Assignment:
When you find the line with "rad = [.07, .086, .096, .093, .091, .09, .083, .067, .04]" among the records below, reproduce it and each line after it exactly, ending with the line with "v.co = V([c[i]".
[[ Given records, beginning ]]
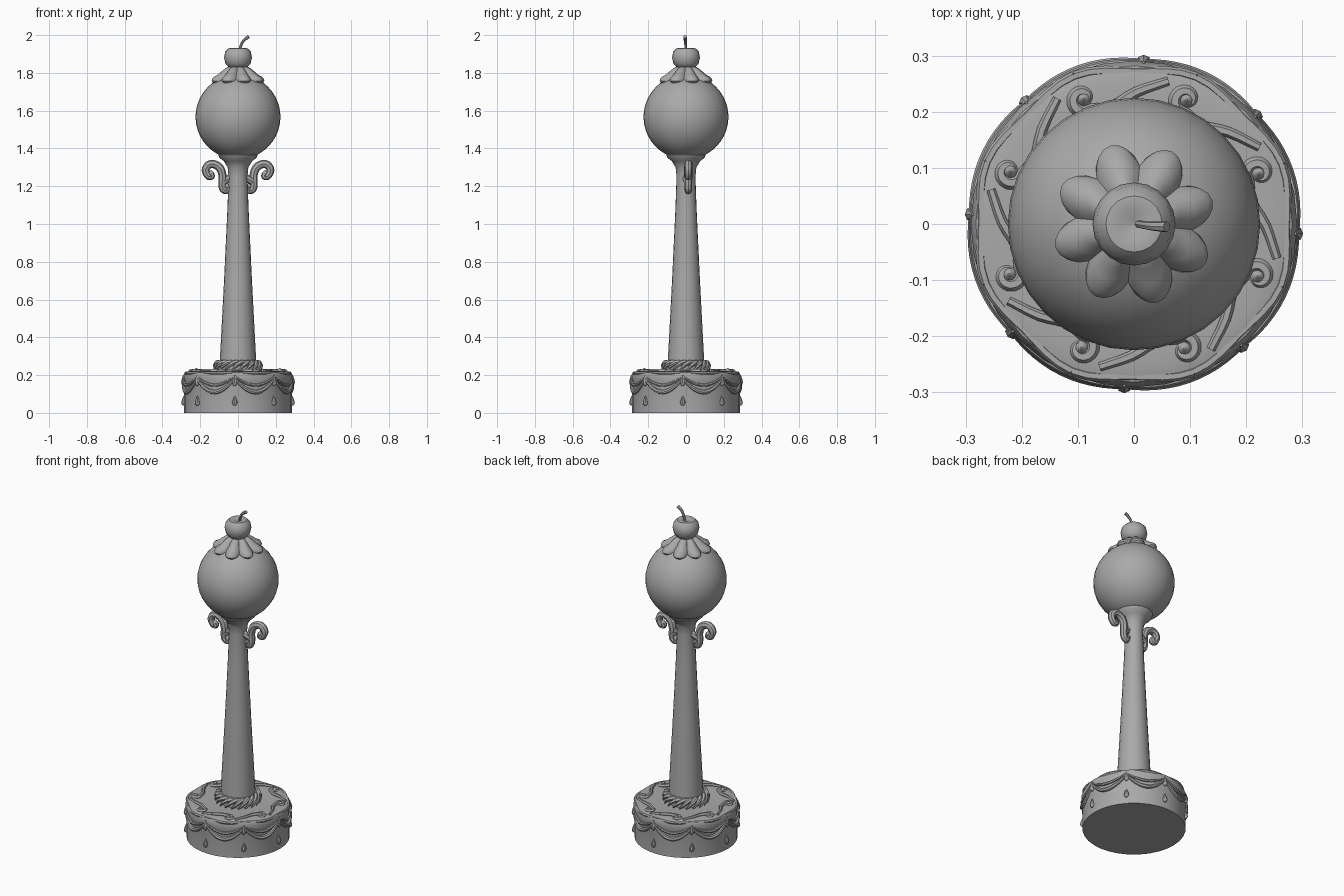
import bpy
import bmesh
from math import sin, cos, pi, radians
from mathutils import Vector

cube = bpy.data.objects.get("Cube")
if cube:
    bpy.data.objects.remove(cube, do_unlink=True)

stone = bpy.data.materials.new("plain grey")
stone.use_nodes = True
GREY = (0.4, 0.4, 0.4, 1)
stone.diffuse_color = GREY
stone.node_tree.nodes["Principled BSDF"].inputs["Base Color"].default_value = GREY


def finish(name, bm, angle=40):
    bmesh.ops.recalc_face_normals(bm, faces=bm.faces)
    mesh = bpy.data.meshes.new(name)
    bm.to_mesh(mesh)
    bm.free()
    mesh.materials.append(stone)
    ob = bpy.data.objects.new(name, mesh)
    bpy.context.collection.objects.link(ob)
    bpy.ops.object.select_all(action='DESELECT')
    ob.select_set(True)
    bpy.context.view_layer.objects.active = ob
    bpy.ops.object.shade_smooth_by_angle(angle=radians(angle))
    return ob


def loft(bm, rings):
    """Skin a list of closed rings and cap both ends."""
    rows = [[bm.verts.new(p) for p in ring] for ring in rings]
    n = len(rows[0])
    for a, b in zip(rows, rows[1:]):
        for i in range(n):
            j = (i + 1) % n
            bm.faces.new((a[i], a[j], b[j], b[i]))
    bm.faces.new(rows[0][::-1])
    bm.faces.new(rows[-1])


def lathe(name, profile, sides, lobes=0, depth=0):
    """Turn a (radius, z) profile, optionally with scalloped lobes."""
    bm = bmesh.new()
    rings = []
    for r, z in profile:
        ring = []
        for i in range(sides):
            a = 2 * pi * i / sides
            s = 1 - depth + depth * abs(sin(lobes * a / 2 + pi / 8)) if lobes else 1
            ring.append((r * s * cos(a), r * s * sin(a), z))
        rings.append(ring)
    loft(bm, rings)
    return finish(name, bm)


def smooth_path(points, steps=5):
    """Catmull-Rom interpolation through the points."""
    p = [Vector(q) for q in points]
    p = [2 * p[0] - p[1]] + p + [2 * p[-1] - p[-2]]
    out = []
    for a, b, c, d in zip(p, p[1:], p[2:], p[3:]):
        for k in range(steps):
            t = k / steps
            out.append(0.5 * (2 * b + (c - a) * t + (2 * a - 5 * b + 4 * c - d) * t ** 2
                              + (3 * b - a - 3 * c + d) * t ** 3))
    return out + [p[-2]]


def tube(bm, path, radius, up, sides=7):
    """Sweep a round section; radius is a function of 0..1 along the path."""
    rings = []
    last = len(path) - 1
    for i, p in enumerate(path):
        t = (path[min(i + 1, last)] - path[max(i - 1, 0)]).normalized()
        u = t.cross(Vector(up)).normalized()
        v = u.cross(t)
        r = radius(i / last)
        rings.append([p + r * (u * cos(2 * pi * k / sides) + v * sin(2 * pi * k / sides))
                      for k in range(sides)])
    loft(bm, rings)


def polar(r, a, z):
    return Vector((r * cos(a), r * sin(a), z))


def drop(bm, centre, r, h):
    """Small teardrop."""
    rings = []
    for f, z in ((0.3, -1), (0.85, -0.7), (1, -0.3), (0.7, 0.3), (0.15, 1)):
        rings.append([centre + Vector((r * f * cos(k * pi / 4), r * f * sin(k * pi / 4), z * h))
                      for k in range(8)])
    loft(bm, rings)


# Cake-shaped base
lathe("base", [(0.285, 0), (0.285, 0.17), (0.291, 0.195), (0.282, 0.215),
               (0.255, 0.222), (0.2, 0.216), (0.06, 0.216)], 32)

# Icing swags round the side, with knobs and drops where they meet
STEP = pi / 4
START = -pi / 2 - 0.06
swags, knobs = bmesh.new(), bmesh.new()
for n in range(8):
    a0 = START + n * STEP
    for top, sag, r in ((0.182, 0.072, 0.011), (0.192, 0.045, 0.008)):
        path = [polar(0.288, a0 + STEP * k / 12, top - sag * sin(pi * k / 12) ** 0.9)
                for k in range(13)]
        tube(swags, path, lambda t, r=r: r * (0.6 + 0.5 * sin(pi * t)), (0, 0, 1))
    drop(knobs, polar(0.288, a0, 0.172), 0.014, 0.03)
    drop(knobs, polar(0.287, a0, 0.064), 0.014, 0.026)
finish("swags", swags)
finish("drops", knobs)

# Wavy rim piping and curled scrolls on top of the base
scrolls = bmesh.new()
for n in range(8):
    a0 = radians(67) + n * STEP
    pts = [polar(0.262, a0 - 0.62, 0.222), polar(0.235, a0 - 0.4, 0.224),
           polar(0.212, a0 - 0.2, 0.222)]
    centre = polar(0.24, a0, 0.222)
    out, side = polar(1, a0, 0), polar(1, a0 + pi / 2, 0)
    for k in range(9):
        w = -0.6 * pi + k * pi / 4
        r = 0.025 - 0.0023 * k
        pts.append(centre + r * (out * -cos(w + 0.5 * pi) + side * sin(w + 0.5 * pi)))
    tube(scrolls, smooth_path(pts, 3), lambda t: 0.006 + 0.006 * sin(pi * min(1, t + 0.1)),
         (0, 0, 1), 6)
    drop(scrolls, centre + Vector((0, 0, 0.004)), 0.014, 0.012)
    rim = [polar(0.278 + 0.006 * cos(2 * pi * k / 8), a0 + STEP * k / 8, 0.21)
           for k in range(9)]
    tube(scrolls, rim, lambda t: 0.009, (0, 0, 1), 6)
finish("top_scrolls", scrolls)

# Twisted rope of icing at the foot of the column
rope = bmesh.new()
for n in range(10):
    for shift in (0, 0.5):
        path = []
        for k in range(9):
            f = k / 8
            w = pi * (1.15 - 1.3 * f)
            a = (n + shift + 1.7 * f) * pi / 5
            path.append(polar(0.104 - 0.021 * cos(w), a, 0.236 + 0.033 * sin(w)))
        tube(rope, path, lambda t: 0.003 + 0.011 * sin(pi * t), (0, 0, 1), 6)
finish("foot_rope", rope)

# Tapered column with flared collar
lathe("column", [(0.098, 0.21), (0.095, 0.3), (0.074, 0.7), (0.056, 1.08), (0.05, 1.25),
                 (0.055, 1.3), (0.075, 1.333), (0.098, 1.35), (0.104, 1.365),
                 (0.098, 1.382), (0.06, 1.385)], 20)

# Scroll brackets on both sides
SCROLL = [(0.143, 1.268), (0.14, 1.252), (0.158, 1.254), (0.172, 1.285), (0.155, 1.313),
          (0.125, 1.316), (0.095, 1.295), (0.082, 1.255), (0.084, 1.215),
          (0.08, 1.186), (0.062, 1.176), (0.058, 1.198)]
for name, s in (("left_bracket", 1), ("right_bracket", -1)):
    bm = bmesh.new()
    path = smooth_path([(s * x, 0.012 * s, z) for x, z in SCROLL], 4)
    tube(bm, path, lambda t: 0.016 + 0.006 * sin(pi * t), (0, 1, 0), 8)
    arm = smooth_path([(s * 0.03, 0, 1.25), (s * 0.06, 0.004 * s, 1.235),
                       (s * 0.084, 0.012 * s, 1.22)], 3)
    tube(bm, arm, lambda t: 0.02, (0, 1, 0), 8)
    for x, z in (SCROLL[0], SCROLL[-1]):
        drop(bm, Vector((s * x, 0.012 * s, z)), 0.018, 0.018)
    finish(name, bm)

# Globe
bm = bmesh.new()
bmesh.ops.create_uvsphere(bm, u_segments=32, v_segments=20, radius=0.225)
bmesh.ops.translate(bm, verts=bm.verts, vec=(0, 0, 1.567))
finish("globe", bm)

# Scalloped icing cap
lathe("icing_cap", [(0.11, 1.735), (0.132, 1.742), (0.146, 1.758), (0.138, 1.776),
                    (0.112, 1.79), (0.085, 1.812), (0.06, 1.83), (0.02, 1.835)],
      64, lobes=8, depth=0.27)

# Cherry with a dimple, and its bent stem
lathe("cherry", [(0.02, 1.822), (0.048, 1.828), (0.067, 1.85), (0.074, 1.882), (0.068, 1.912),
                 (0.05, 1.93), (0.028, 1.932), (0.006, 1.92)], 20)
bm = bmesh.new()
tube(bm, smooth_path([(0.006, 0, 1.91), (0.018, -0.002, 1.95), (0.034, -0.004, 1.975),
                      (0.058, -0.005, 1.992)]), lambda t: 0.007 + 0.003 * t * t, (0, 1, 0))
finish("cherry_stem", bm)
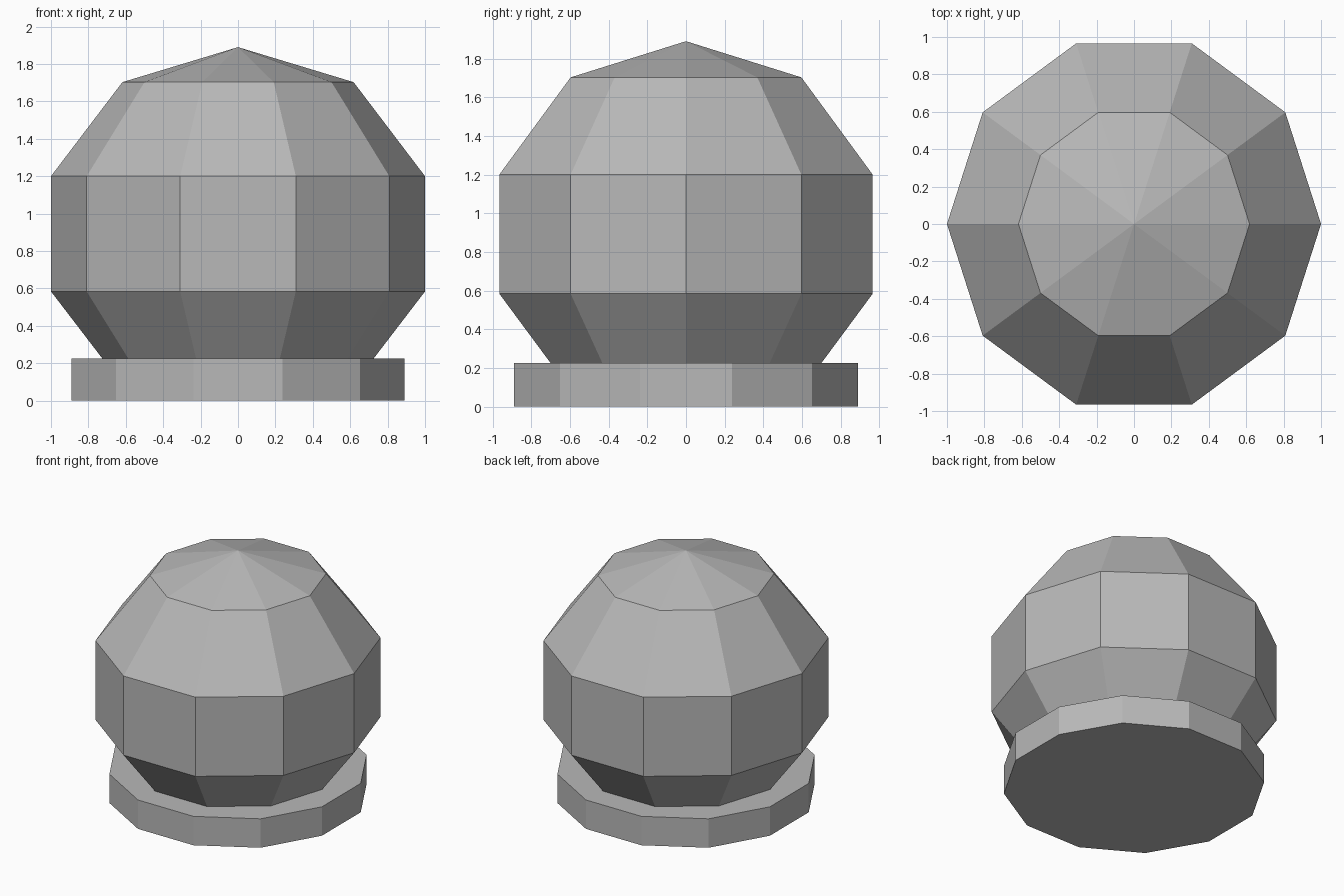
import bpy, bmesh, math

if "Cube" in bpy.data.objects:
    bpy.data.objects.remove(bpy.data.objects["Cube"])

grey = bpy.data.materials.new("plain grey")
grey.diffuse_color = (0.48, 0.48, 0.48, 1)
grey.use_nodes = True
grey.node_tree.nodes["Principled BSDF"].inputs["Base Color"].default_value = grey.diffuse_color


def lathe(name, profile, sides, start=0.0, y_scale=1.0):
    """Stack of flat-sided rings from (radius, z) pairs; radius 0 makes a tip."""
    bm = bmesh.new()
    rings = []
    for r, z in profile:
        if r == 0:
            rings.append([bm.verts.new((0, 0, z))] * sides)
            continue
        angles = [start + math.tau * i / sides for i in range(sides)]
        rings.append([bm.verts.new((r * math.cos(a), r * y_scale * math.sin(a), z))
                      for a in angles])
    for low, high in zip(rings, rings[1:]):
        for i in range(sides):
            j = (i + 1) % sides
            corners = [low[i], low[j], high[j], high[i]]
            bm.faces.new(list(dict.fromkeys(corners)))
    # Close the flat ends
    for ring in (rings[0], rings[-1]):
        if len(set(ring)) > 1:
            bm.faces.new(ring)
    bmesh.ops.recalc_face_normals(bm, faces=bm.faces)
    mesh = bpy.data.meshes.new(name)
    bm.to_mesh(mesh)
    bm.free()
    mesh.materials.append(grey)
    obj = bpy.data.objects.new(name, mesh)
    bpy.context.collection.objects.link(obj)
    return obj


# Twelve-sided foot disc with flats facing front and side
lathe("base_disc", [(0.921, 0), (0.921, 0.225)], 12, math.radians(15))

# Ten-sided faceted knob, slightly stretched front to back
lathe("faceted_knob",
      [(0.725, 0.225), (1.0, 0.584), (1.0, 1.2), (0.618, 1.703), (0, 1.89)],
      10, 0.0, 1.0155)
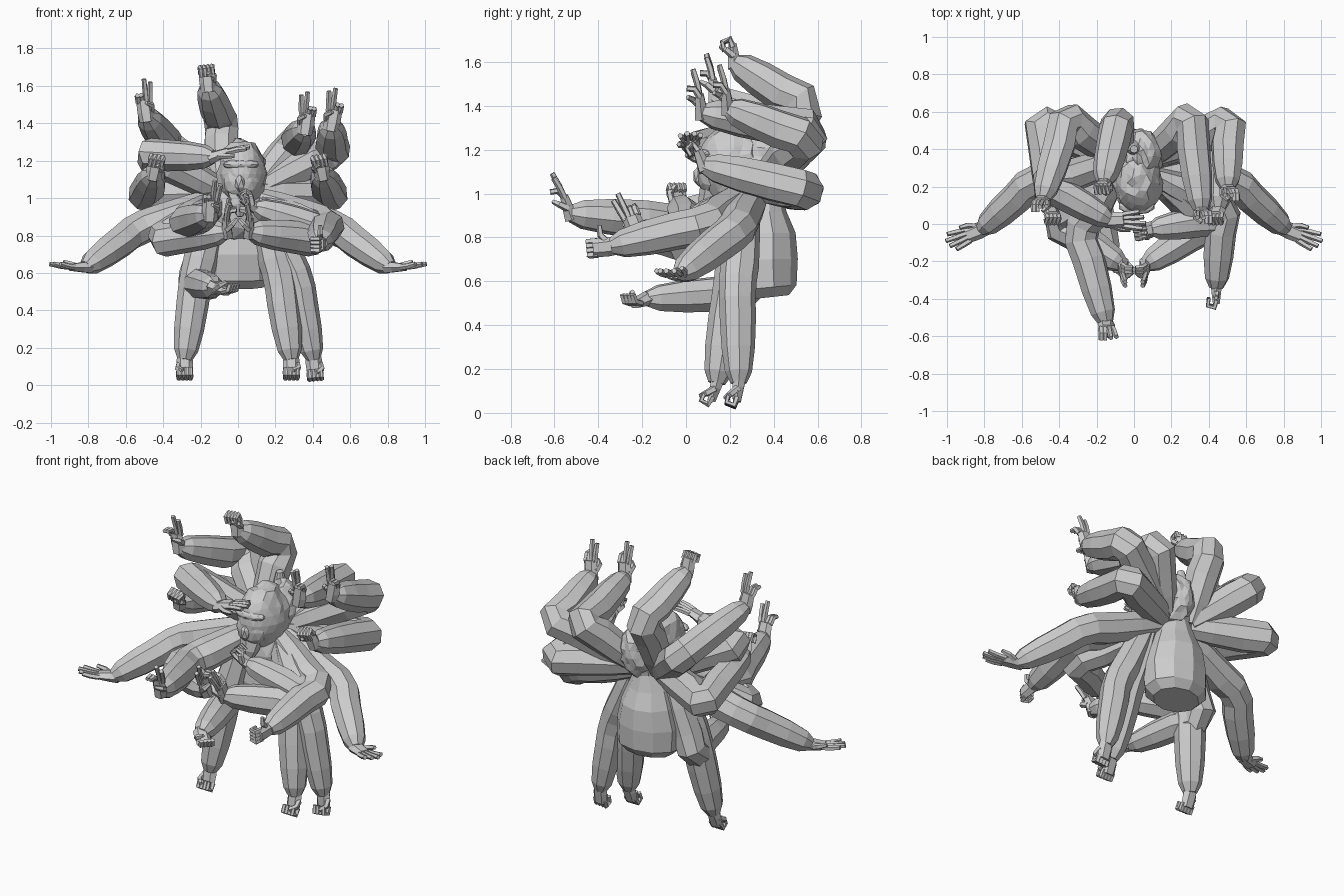
import bpy, bmesh, math, random
from mathutils import Vector as V

if "Cube" in bpy.data.objects:
    bpy.data.objects.remove(bpy.data.objects["Cube"])

random.seed(4)


def finish(bm, name):
    bmesh.ops.recalc_face_normals(bm, faces=bm.faces)
    me = bpy.data.meshes.new(name)
    bm.to_mesh(me)
    bm.free()
    ob = bpy.data.objects.new(name, me)
    bpy.context.collection.objects.link(ob)
    return ob


def tube(bm, pts, radii, n=8, ref=(0.13, 0.31, 0.94)):
    """Faceted tube through points; a radius is a number or (along ref, across)."""
    pts = [V(p) for p in pts]
    u, rings = V(ref), []
    for i, p in enumerate(pts):
        t = V((0, 0, 0))
        if i > 0:
            t += (p - pts[i - 1]).normalized()
        if i < len(pts) - 1:
            t += (pts[i + 1] - p).normalized()
        t.normalize()
        u = u - t * u.dot(t)
        if u.length < 1e-3:
            u = t.orthogonal()
        u.normalize()
        w = t.cross(u)
        r = radii[i]
        ra, rb = r if isinstance(r, tuple) else (r, r)
        rings.append([bm.verts.new(p + u * ra * math.cos(a) + w * rb * math.sin(a))
                      for a in (math.tau * (k + 0.5) / n for k in range(n))])
    for a, b in zip(rings, rings[1:]):
        for k in range(n):
            bm.faces.new((a[k], a[(k + 1) % n], b[(k + 1) % n], b[k]))
    bm.faces.new(rings[0][::-1])
    bm.faces.new(rings[-1])


def hand(bm, wrist, d, palm, pose, side):
    """d points along the fingers, palm is the palm normal."""
    w, d = V(wrist), V(d).normalized()
    n = V(palm)
    n = (n - d * n.dot(d)).normalized()
    s = d.cross(n) * side
    tube(bm, [w - d * .03, w + d * .02, w + d * .085],
         [(.036, .04), (.03, .045), (.021, .042)], 6, n)
    for k in range(4):
        off = (k - 1.5) * .021
        b = w + s * off + d * .075
        if pose == "open" or (pose == "blessing" and k < 2):
            ln = (.105, .125, .115, .09)[k]
            e = (d + s * off * 5).normalized()
            path = [b, b + e * ln * .5 + n * .006, b + e * ln + n * .018]
        elif pose in ("cup", "blessing"):
            path = [b, b + d * .04 + n * .02, b + d * .045 + n * .055]
        else:
            path = [b - d * .01, b + d * .03 + n * .01,
                    b + d * .02 + n * .045, b - d * .02 + n * .04]
        tube(bm, path, [.015, .015, .013, .011][:len(path)], 5)
    # thumb
    b = w + d * .025 - s * .03
    if pose == "thumb":
        path = [b, b - s * .025 + d * .02, b - s * .07 + d * .02]
    elif pose == "open":
        path = [b, b - s * .02 + d * .035 + n * .015, b - s * .025 + d * .08 + n * .03]
    else:
        path = [b, b - s * .008 + d * .03 + n * .03, b + s * .02 + d * .05 + n * .055]
    tube(bm, path, [.018, .016, .011], 5)


def arm(name, S, E, W, d, palm, pose, side, girth=1.0):
    S, E, W = V(S), V(E), V(W)
    a, b = (S - E).normalized(), (W - E).normalized()
    out = -(a + b) * .018          # push the rounded elbow outward
    pts = [S, S.lerp(E, .3), S.lerp(E, .72), E + a * .045 + out, E + b * .045 + out,
           E.lerp(W, .3), E.lerp(W, .62), E.lerp(W, .88), W]
    rad = [.07, .086, .096, .093, .091, .09, .083, .067, .04]
    bm = bmesh.new()
    tube(bm, pts, [r * girth for r in rad])
    hand(bm, W, d, palm, pose, side)
    finish(bm, name)


def blob(bm, c, r, sub=2, noise=0.0):
    res = bmesh.ops.create_icosphere(bm, subdivisions=sub, radius=1)
    for v in res["verts"]:
        k = 1 + random.uniform(-noise, noise) * (0.2 if v.co.y < -.55 else 1)
        v.co = V([c[i] + v.co[i] * r[i] * k for i in range(3)])


# torso: bottle shaped, wide at the hips and narrow at the nape
bm = bmesh.new()
prof = [(.525, .36, .14, .11), (.57, .355, .19, .15), (.70, .345, .195, .165), (.82, .35, .165, .15),
        (.92, .345, .125, .115), (1.02, .36, .075, .075), (1.2, .41, .055, .055), (1.32, .40, .02, .02)]
tube(bm, [(0, p[1], p[0]) for p in prof], [(p[2], p[3]) for p in prof], 10, (1, 0, 0))
finish(bm, "torso")

# chest between the shoulders
bm = bmesh.new()
blob(bm, (0, .25, .92), (.16, .13, .16), 2)
finish(bm, "chest")

# shaggy head with the mane falling back
bm = bmesh.new()
blob(bm, (.02, .22, 1.13), (.13, .17, .185), 3, .07)
blob(bm, (.04, .36, 1.13), (.11, .15, .16), 3, .09)
finish(bm, "head_and_mane")

# face: brow, cheeks, nose and beard
bm = bmesh.new()
blob(bm, (.015, .095, 1.18), (.10, .045, .03), 2)
blob(bm, (.015, .11, 1.09), (.095, .06, .10), 2)
blob(bm, (.01, .06, 1.08), (.03, .03, .05), 1)
tube(bm, [(.01, .12, 1.04), (.01, .10, .96), (.01, .09, .90)], [(.075, .055), (.05, .045), .015], 6, (1, 0, 0))
finish(bm, "face")

UP, FRONT = (0, 0, 1), (0, -1, 0)
for sx, side in ((-1, "left"), (1, "right")):
    m = lambda x, y, z: (sx * x, y, z)
    # arms spread wide to the sides, palms up
    arm("spread_arm_" + side, m(.1, .31, .99), m(.54, .22, .83), m(.815, -.03, .63),
        m(.17, -.07, .0), UP, "open", sx, .97)
    # joined hands in front of the chest
    arm("praying_arm_" + side, m(.1, .28, .98), m(.4, 0, .78), m(.06, -.22, .82),
        m(.005, -.08, .2), m(-1, 0, 0), "blessing", -sx, .98)
    # arms bent back behind the body
    arm("back_arm_" + side, m(.1, .35, 1.03), m(.49, .53, 1.02), m(.45, .08, 1.13),
        m(-.02, -.04, .1), FRONT, "fist", sx)
    # arm hanging down to the ground
    arm("support_arm_" + side, m(.13, .27, .96), m(.225, .21, .56), m(.285, .14, .135),
        (0, -.03, -.1), FRONT, "fist", sx, .97)

# left side arms
L = (-.09, .36, 1.04)
arm("overhead_fist_arm", L, (-.09, .53, 1.40), (-.16, .22, 1.60), (-.01, -.01, .1), FRONT, "fist", -1)
arm("raised_arm_left", L, (-.36, .55, 1.27), (-.49, .13, 1.44), (-.03, -.02, .2), FRONT, "blessing", -1)
arm("salute_arm", (-.1, .34, 1.04), (-.47, .21, 1.23), (-.13, .02, 1.22), (.18, 0, .07), (.3, .1, -1), "open", 1, .95)
arm("reaching_arm", (-.11, .27, .97), (-.28, -.05, .87), (-.15, -.53, .91), (.01, -.06, .18), FRONT, "blessing", -1)
arm("low_cupped_arm", (-.12, .3, .93), (-.24, .27, .55), (-.12, -.18, .52), (.08, -.07, -.03), UP, "cup", -1, .92)

# right side arms
R = (.09, .36, 1.04)
arm("raised_arm_inner", R, (.30, .55, 1.29), (.36, .07, 1.37), (.03, -.02, .2), FRONT, "blessing", 1)
arm("raised_arm_outer", R, (.50, .53, 1.25), (.50, .19, 1.39), (.04, -.02, .2), FRONT, "blessing", 1)
arm("thumb_up_arm", (.1, .27, .99), (.47, .08, .86), (.44, -.34, .76), (0, -.1, -.01), (-1, 0, 0), "thumb", 1, .97)
arm("chin_fist_arm", (.1, .28, .98), (.40, .02, .85), (.09, -.03, .95), (-.09, -.02, .06), UP, "fist", 1, .92)
arm("support_arm_outer", (.14, .27, .96), (.32, .235, .56), (.405, .24, .135), (.01, -.01, -.1), FRONT, "fist", 1, .92)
[[ Given records, end ]]
Task result:
    rad = [.07, .086, .096, .093, .091, .09, .083, .067, .04]
    bm = bmesh.new()
    tube(bm, pts, [r * girth for r in rad])
    hand(bm, W, d, palm, pose, side)
    finish(bm, name)


def blob(bm, c, r, sub=2, noise=0.0):
    res = bmesh.ops.create_icosphere(bm, subdivisions=sub, radius=1)
    for v in res["verts"]:
        k = 1 + random.uniform(-noise, noise) * (0.2 if v.co.y < -.55 else 1)
        v.co = V([c[i] + v.co[i] * r[i] * k for i in range(3)])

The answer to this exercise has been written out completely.